Something for the weekend. Michael Collins. A song in tribute to Michael Collins, the father of Irish independence, whose life and death symbolized the glory and tragedy of Ireland.
Collins was the most talented Irish statesman and soldier of the last century. He was also a man of exceptional courage as he demonstrated when he signed the Anglo-Irish treaty, realizing that this was the best deal that could be gotten from the British. “I have signed my own death warrant” was his prophetic utterance when he signed the treaty. Collins was killed in the subsequent utterly futile Irish civil war that erupted, dying at 31 on August 22, 1922, proving once again that the worst enemy of the Irish often tend to be the Irish. Continue Reading
My friend Jay Anderson at Pro Ecclesia has a superb tribute to Michael Collins, on the anniversary of his death, the most talented soldier and statesman of Ireland of the last century. Go here to read it.
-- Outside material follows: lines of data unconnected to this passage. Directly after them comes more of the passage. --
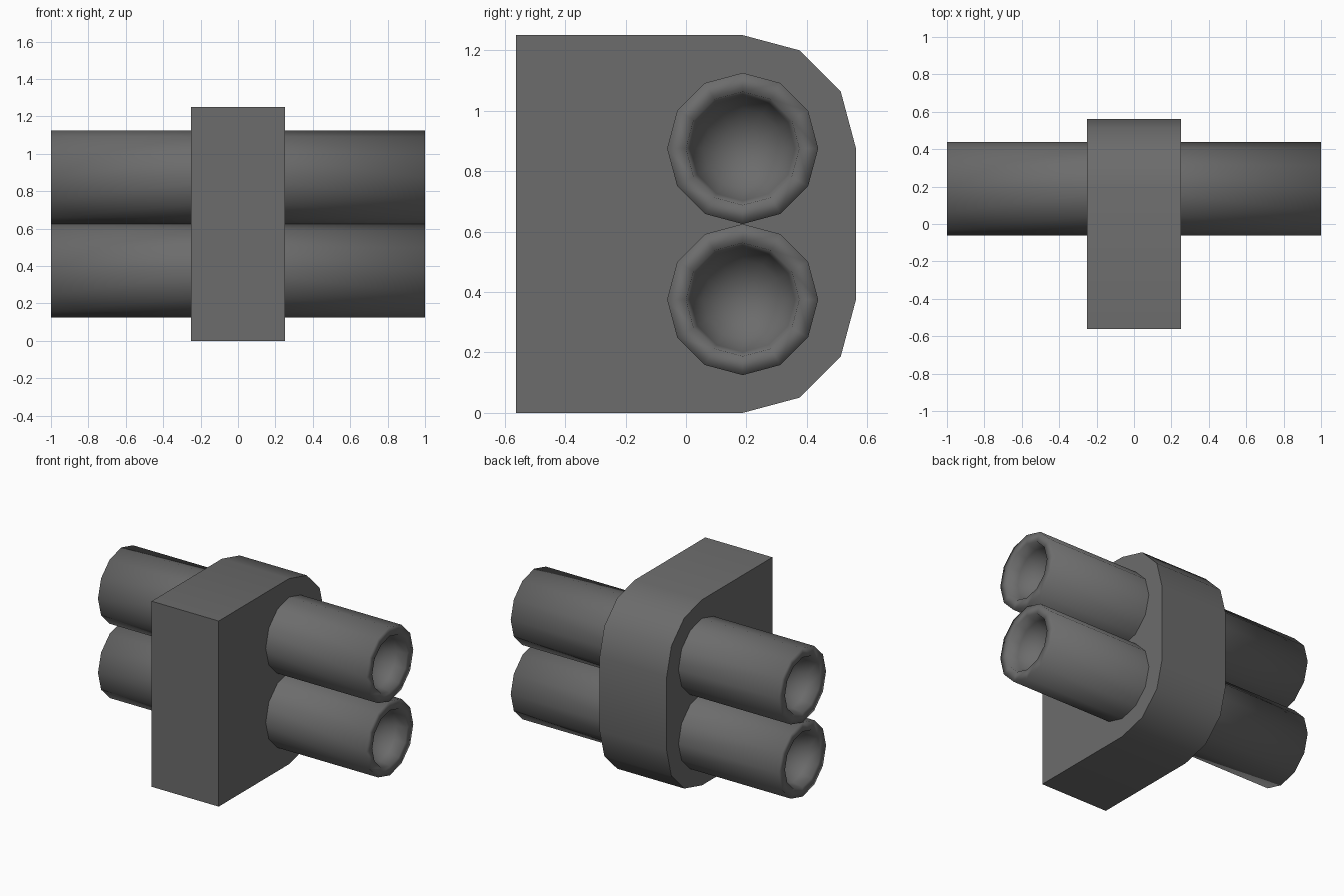
import bpy, bmesh, math

if "Cube" in bpy.data.objects:
    bpy.data.objects.remove(bpy.data.objects["Cube"])

SIDES = 12
TUBE_Y = 0.1875
TUBE_Z = (0.375, 0.875)
R_OUT, R_IN = 0.25, 0.1875

grey = bpy.data.materials.new("dark_grey")
grey.diffuse_color = (0.15, 0.15, 0.15, 1)
grey.use_nodes = True
grey.node_tree.nodes["Principled BSDF"].inputs["Base Color"].default_value = grey.diffuse_color


def finish(name, bm):
    """Turn a bmesh into an object, smooth on curves and sharp on corners."""
    for f in bm.faces:
        f.smooth = True
    for e in bm.edges:
        if len(e.link_faces) == 2:
            e.smooth = e.calc_face_angle(0) < math.radians(40)
    mesh = bpy.data.meshes.new(name)
    bm.to_mesh(mesh)
    bm.free()
    mesh.materials.append(grey)
    obj = bpy.data.objects.new(name, mesh)
    bpy.context.collection.objects.link(obj)
    return obj


# Bridge block: square at the front, rounded corners at the back
def bridge():
    profile = [(-0.5625, 1.25), (-0.5625, 0.0)]
    for cz, start in ((TUBE_Z[0], -90), (TUBE_Z[1], 0)):
        for i in range(4):
            a = math.radians(start + 30 * i)
            profile.append((TUBE_Y + 0.375 * math.cos(a), cz + 0.375 * math.sin(a)))
    bm = bmesh.new()
    face = bm.faces.new([bm.verts.new((-0.25, y, z)) for y, z in profile])
    ext = bmesh.ops.extrude_face_region(bm, geom=[face])
    verts = [v for v in ext["geom"] if isinstance(v, bmesh.types.BMVert)]
    bmesh.ops.translate(bm, verts=verts, vec=(0.5, 0, 0))
    bmesh.ops.recalc_face_normals(bm, faces=bm.faces[:])
    finish("bridge_block", bm)


# Tube: lathed half with a hollow rounded end, mirrored to the other side
def tube(name, cz):
    profile = [(0.0, R_OUT), (1.0, R_OUT)]
    for i in range(4):
        a = math.radians(22.5 * i)
        profile.append((1.0 - R_IN * math.sin(a), R_IN * math.cos(a)))
    bm = bmesh.new()
    rings = []
    for x, r in profile:
        rings.append([bm.verts.new((x, TUBE_Y + r * math.cos(k * math.tau / SIDES),
                                    cz + r * math.sin(k * math.tau / SIDES)))
                      for k in range(SIDES)])
    pole = bm.verts.new((1.0 - R_IN, TUBE_Y, cz))
    for k in range(SIDES):
        n = (k + 1) % SIDES
        for a, b in zip(rings, rings[1:]):
            bm.faces.new((a[k], a[n], b[n], b[k]))
        bm.faces.new((rings[-1][k], rings[-1][n], pole))
    obj = finish(name, bm)
    obj.modifiers.new("mirror", "MIRROR").use_axis[0] = True


bridge()
for tube_name, height in zip(("lower_tube", "upper_tube"), TUBE_Z):
    tube(tube_name, height)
Prior posts on Michael Collins:
1. Michael Collins
2. The Easter Rising of 1916 AD
Something for the weekend. The Clancy Brothers pay tribute to the Easter Rising of 1916 in Dublin which, although completely unsuccessful, started a chain of events which led to Irish independence, the dream of Irish men and women for centuries. The songs featured are Legion of the Rearguard, the Foggy Dew and God Bless England. Ironically, Legion of the Rearguard has nothing to do with the battle for Irish independence. It was written during the Irish Civil War which was fought in 1922-23. The title of the song is from Eamon de Valera, who led the rebels and who, ironically, would end up leading independent Ireland for most of the rest of the Twentieth Century, and who admitted defeat in the Irish Civil War with his usual purple prose:
Soldiers of the Republic! Legion of the Rearguard! The Republic can no longer be defended successfully by your arms. Further sacrifice of life would be in vain, and continuance of the struggle in arms unwise in the National interest. Military victory must be allowed to rest for the moment with those who have destroyed the Republic.
De Valera of course was referring in his phrase to “those who have destroyed the Republic” to men like Michael Collins, who was killed in the Civil War, who were responsible for the creation of an independent Ireland. De Valera, at the end of the Irish fight for independence, realizing that the only terms that the British would grant which would lead to an independent Ireland would be unacceptable to many hard core Irish Republicans, refused to engage in the negotiations with the British himself, sending Collins instead, over the protests of Collins. When Collins came back with the best treaty terms possible that would be granted by the British, de Valera denounced him and the treaty and the Irish Civil War was the result. De Valera therefore got the benefit of the treaty terms, an Irish Free State, while still able to pose as an uncompromising champion of complete independence, something which benefited him politically to no end, for over half a century after Collins died in the Civil War de Valera started after he rejected the treaty. Very shrewd of de Valera. The morality I will leave for the reader to judge. Continue Reading